I learnt how to make mosaics with Greek masters of the craft in Thessaloniki and Athens who taught using traditional methods with a focus on Byzantine iconography. Later, I become fixated with Roman designs and now my aim is to preserve the simplicity and directness of early mosaics while creating pieces which suit our modern lives.
New blog post on contemporary mosaic innovators. 1. Samantha Holmes ‘Unspoken’ 2. CaCO3, Movement No 12 3. Detail from Rachel Sager’s Ruins Project 4. Dugald MacInnes, Xenolith. http://helenmilesmosaics.org/contemporary-mosaics/mosaic-innovators/
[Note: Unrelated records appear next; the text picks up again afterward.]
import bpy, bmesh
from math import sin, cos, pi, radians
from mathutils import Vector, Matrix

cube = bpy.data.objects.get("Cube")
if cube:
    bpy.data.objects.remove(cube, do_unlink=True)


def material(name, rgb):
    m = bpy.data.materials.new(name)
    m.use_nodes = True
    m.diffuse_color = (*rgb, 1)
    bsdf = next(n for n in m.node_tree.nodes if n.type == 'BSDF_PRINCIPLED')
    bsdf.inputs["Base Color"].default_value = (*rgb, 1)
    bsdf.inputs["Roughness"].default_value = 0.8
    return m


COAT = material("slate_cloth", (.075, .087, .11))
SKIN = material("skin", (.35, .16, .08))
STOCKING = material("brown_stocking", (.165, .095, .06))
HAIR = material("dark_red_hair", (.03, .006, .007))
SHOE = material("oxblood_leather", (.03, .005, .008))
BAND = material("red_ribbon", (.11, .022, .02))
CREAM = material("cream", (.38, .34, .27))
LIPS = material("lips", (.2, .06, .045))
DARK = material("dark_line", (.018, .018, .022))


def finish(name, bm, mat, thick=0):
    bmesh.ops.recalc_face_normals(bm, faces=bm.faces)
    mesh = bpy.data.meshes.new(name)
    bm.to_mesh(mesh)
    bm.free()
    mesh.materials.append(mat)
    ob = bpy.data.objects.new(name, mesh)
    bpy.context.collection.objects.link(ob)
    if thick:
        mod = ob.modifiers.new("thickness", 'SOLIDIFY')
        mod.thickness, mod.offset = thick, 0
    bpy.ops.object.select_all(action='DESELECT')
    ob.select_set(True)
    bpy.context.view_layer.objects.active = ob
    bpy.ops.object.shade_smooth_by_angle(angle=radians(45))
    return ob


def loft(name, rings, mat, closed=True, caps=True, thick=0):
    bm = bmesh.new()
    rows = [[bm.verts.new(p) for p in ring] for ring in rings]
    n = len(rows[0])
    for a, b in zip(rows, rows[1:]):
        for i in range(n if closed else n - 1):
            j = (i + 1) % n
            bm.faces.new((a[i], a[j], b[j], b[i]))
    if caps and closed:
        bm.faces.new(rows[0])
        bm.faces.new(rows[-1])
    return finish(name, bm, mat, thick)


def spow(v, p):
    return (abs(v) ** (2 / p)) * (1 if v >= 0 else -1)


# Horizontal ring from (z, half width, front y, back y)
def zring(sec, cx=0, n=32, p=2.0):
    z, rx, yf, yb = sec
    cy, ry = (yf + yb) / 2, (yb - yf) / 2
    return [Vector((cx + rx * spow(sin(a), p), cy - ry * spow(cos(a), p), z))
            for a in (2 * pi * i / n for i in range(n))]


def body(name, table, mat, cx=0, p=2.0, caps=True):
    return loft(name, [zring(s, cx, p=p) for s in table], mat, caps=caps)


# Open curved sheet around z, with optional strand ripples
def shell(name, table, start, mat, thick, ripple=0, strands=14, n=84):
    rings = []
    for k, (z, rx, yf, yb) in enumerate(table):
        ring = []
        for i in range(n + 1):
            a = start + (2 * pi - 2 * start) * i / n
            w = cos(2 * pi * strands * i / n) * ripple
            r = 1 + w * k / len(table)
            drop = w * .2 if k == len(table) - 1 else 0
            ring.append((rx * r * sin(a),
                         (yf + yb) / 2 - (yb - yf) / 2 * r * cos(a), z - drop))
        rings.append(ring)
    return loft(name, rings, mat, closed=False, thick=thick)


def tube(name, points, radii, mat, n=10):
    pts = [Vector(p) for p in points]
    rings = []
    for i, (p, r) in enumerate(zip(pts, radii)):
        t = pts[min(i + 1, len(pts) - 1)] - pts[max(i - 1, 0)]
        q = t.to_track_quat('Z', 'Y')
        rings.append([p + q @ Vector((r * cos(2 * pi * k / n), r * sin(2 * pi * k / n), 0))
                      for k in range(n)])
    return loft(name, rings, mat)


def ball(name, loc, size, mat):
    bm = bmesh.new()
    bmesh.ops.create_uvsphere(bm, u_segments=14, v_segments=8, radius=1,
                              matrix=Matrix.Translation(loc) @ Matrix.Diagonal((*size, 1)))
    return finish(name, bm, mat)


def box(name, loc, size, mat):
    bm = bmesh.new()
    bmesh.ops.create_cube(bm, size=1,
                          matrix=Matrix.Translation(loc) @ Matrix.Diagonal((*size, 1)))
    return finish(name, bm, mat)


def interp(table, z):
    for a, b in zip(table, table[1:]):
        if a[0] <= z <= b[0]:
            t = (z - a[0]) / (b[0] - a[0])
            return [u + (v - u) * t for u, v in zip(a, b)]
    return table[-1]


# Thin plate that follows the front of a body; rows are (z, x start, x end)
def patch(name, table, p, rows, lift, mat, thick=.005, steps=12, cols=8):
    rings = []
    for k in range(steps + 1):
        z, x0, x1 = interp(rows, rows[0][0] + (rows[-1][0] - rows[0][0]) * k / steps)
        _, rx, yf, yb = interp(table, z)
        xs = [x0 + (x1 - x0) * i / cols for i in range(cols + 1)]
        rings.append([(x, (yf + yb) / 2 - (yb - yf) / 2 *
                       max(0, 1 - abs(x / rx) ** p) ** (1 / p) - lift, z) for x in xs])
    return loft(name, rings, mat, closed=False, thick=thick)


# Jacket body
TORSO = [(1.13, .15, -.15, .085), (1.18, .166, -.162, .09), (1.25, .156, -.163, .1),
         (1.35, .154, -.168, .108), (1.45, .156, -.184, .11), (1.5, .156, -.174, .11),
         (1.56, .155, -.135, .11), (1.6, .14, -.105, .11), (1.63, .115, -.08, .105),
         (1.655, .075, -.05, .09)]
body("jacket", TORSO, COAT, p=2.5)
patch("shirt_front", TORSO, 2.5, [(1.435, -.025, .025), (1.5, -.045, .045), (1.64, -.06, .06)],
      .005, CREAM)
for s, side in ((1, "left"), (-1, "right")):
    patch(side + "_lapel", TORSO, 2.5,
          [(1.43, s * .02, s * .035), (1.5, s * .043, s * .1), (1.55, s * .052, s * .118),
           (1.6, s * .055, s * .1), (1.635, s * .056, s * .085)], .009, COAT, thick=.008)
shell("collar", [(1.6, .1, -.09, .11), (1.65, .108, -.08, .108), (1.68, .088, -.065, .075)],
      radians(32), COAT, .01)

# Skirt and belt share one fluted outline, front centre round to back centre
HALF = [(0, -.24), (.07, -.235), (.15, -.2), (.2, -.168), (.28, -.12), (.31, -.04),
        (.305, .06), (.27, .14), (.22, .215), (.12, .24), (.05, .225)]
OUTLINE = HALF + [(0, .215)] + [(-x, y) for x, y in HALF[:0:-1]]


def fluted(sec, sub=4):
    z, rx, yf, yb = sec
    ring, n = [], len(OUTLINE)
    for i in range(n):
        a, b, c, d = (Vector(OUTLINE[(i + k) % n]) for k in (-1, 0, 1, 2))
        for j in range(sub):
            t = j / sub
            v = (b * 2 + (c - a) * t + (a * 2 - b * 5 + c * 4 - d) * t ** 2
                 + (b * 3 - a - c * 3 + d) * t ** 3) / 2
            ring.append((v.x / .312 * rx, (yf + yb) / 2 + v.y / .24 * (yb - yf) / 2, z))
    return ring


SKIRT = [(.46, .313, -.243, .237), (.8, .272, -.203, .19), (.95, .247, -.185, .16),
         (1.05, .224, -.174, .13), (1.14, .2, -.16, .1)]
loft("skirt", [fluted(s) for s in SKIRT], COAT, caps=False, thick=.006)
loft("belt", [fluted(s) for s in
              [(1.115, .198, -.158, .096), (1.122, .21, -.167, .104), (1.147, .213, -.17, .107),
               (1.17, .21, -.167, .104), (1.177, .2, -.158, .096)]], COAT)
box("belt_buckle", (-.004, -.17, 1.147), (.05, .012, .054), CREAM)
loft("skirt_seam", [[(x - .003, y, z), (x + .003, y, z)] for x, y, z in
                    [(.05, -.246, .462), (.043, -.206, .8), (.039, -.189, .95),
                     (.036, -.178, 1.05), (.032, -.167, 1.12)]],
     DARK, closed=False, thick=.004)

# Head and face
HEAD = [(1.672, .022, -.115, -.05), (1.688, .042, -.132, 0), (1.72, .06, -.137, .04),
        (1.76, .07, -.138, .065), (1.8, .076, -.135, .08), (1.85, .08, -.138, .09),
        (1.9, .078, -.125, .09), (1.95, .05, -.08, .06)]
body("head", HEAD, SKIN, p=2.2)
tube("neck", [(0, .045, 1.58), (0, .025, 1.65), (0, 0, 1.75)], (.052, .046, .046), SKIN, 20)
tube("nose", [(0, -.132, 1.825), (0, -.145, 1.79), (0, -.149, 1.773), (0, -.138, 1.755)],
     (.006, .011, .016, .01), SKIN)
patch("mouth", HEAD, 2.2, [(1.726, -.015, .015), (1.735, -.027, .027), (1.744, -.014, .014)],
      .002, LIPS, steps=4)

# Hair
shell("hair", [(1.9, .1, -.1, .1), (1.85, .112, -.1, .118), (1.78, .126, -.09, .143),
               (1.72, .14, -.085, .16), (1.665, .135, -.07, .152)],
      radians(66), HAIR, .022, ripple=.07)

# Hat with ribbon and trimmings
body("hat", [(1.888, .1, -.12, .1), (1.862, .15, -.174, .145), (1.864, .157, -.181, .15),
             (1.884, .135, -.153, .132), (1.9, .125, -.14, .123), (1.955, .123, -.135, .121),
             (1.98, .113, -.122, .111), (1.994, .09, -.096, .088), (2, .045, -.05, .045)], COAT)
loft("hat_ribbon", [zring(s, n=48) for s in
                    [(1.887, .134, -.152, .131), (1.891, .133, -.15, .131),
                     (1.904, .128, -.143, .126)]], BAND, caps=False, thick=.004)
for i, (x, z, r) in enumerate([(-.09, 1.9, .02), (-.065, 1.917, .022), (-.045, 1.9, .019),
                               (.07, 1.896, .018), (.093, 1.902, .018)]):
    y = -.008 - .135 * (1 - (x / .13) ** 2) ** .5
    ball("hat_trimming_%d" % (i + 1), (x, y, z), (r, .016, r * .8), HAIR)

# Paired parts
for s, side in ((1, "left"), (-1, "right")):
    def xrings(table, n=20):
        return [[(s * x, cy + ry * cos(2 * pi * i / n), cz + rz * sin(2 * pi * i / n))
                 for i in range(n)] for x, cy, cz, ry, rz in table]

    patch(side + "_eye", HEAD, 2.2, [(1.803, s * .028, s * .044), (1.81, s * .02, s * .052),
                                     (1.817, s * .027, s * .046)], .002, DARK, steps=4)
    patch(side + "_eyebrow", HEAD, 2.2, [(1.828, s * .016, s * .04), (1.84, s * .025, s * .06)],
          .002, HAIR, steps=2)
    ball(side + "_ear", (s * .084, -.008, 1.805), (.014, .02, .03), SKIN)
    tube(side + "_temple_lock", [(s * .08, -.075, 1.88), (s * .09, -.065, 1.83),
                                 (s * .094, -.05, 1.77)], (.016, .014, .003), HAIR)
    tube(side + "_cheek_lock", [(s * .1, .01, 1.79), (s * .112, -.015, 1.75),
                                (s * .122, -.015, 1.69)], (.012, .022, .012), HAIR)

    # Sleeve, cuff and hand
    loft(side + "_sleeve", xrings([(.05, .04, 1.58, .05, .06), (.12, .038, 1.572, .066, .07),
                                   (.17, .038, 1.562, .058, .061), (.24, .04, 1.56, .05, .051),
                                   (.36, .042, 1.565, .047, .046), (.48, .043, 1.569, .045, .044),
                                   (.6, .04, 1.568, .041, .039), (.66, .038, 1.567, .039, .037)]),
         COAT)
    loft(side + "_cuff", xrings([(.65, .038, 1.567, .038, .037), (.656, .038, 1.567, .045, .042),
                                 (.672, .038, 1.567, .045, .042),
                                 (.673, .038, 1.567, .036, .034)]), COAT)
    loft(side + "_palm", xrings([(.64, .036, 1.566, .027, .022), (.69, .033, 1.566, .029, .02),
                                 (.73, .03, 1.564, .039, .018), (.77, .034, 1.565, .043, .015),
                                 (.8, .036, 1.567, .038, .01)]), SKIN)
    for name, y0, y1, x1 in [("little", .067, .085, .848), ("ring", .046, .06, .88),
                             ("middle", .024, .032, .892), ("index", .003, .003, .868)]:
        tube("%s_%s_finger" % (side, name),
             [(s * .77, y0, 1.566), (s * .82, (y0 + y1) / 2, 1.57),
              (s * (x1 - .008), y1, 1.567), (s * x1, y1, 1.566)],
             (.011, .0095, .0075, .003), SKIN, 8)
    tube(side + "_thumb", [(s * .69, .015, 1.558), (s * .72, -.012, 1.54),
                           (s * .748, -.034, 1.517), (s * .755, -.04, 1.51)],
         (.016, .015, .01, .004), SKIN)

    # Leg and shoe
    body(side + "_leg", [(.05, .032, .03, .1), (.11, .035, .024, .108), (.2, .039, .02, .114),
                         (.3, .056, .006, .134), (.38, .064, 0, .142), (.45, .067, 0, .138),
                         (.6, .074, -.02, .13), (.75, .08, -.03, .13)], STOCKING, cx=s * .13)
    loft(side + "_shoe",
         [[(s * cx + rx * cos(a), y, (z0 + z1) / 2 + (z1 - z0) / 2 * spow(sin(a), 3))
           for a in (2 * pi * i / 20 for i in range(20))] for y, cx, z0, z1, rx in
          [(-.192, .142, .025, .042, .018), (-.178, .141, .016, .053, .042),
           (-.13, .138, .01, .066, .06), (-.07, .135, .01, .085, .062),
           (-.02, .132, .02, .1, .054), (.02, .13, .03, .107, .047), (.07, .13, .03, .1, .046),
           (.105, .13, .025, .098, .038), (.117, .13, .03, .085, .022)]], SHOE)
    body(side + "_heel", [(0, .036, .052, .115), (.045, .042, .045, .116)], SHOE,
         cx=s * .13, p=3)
Mosaics by Felice Nittolo, Raffaella Ceccsarossi and Pascale Beauchamp feature in my latest blog post about contemporary mosaics: http://helenmilesmosaics.org/contemporary-mosaics/contemporary-mosaics/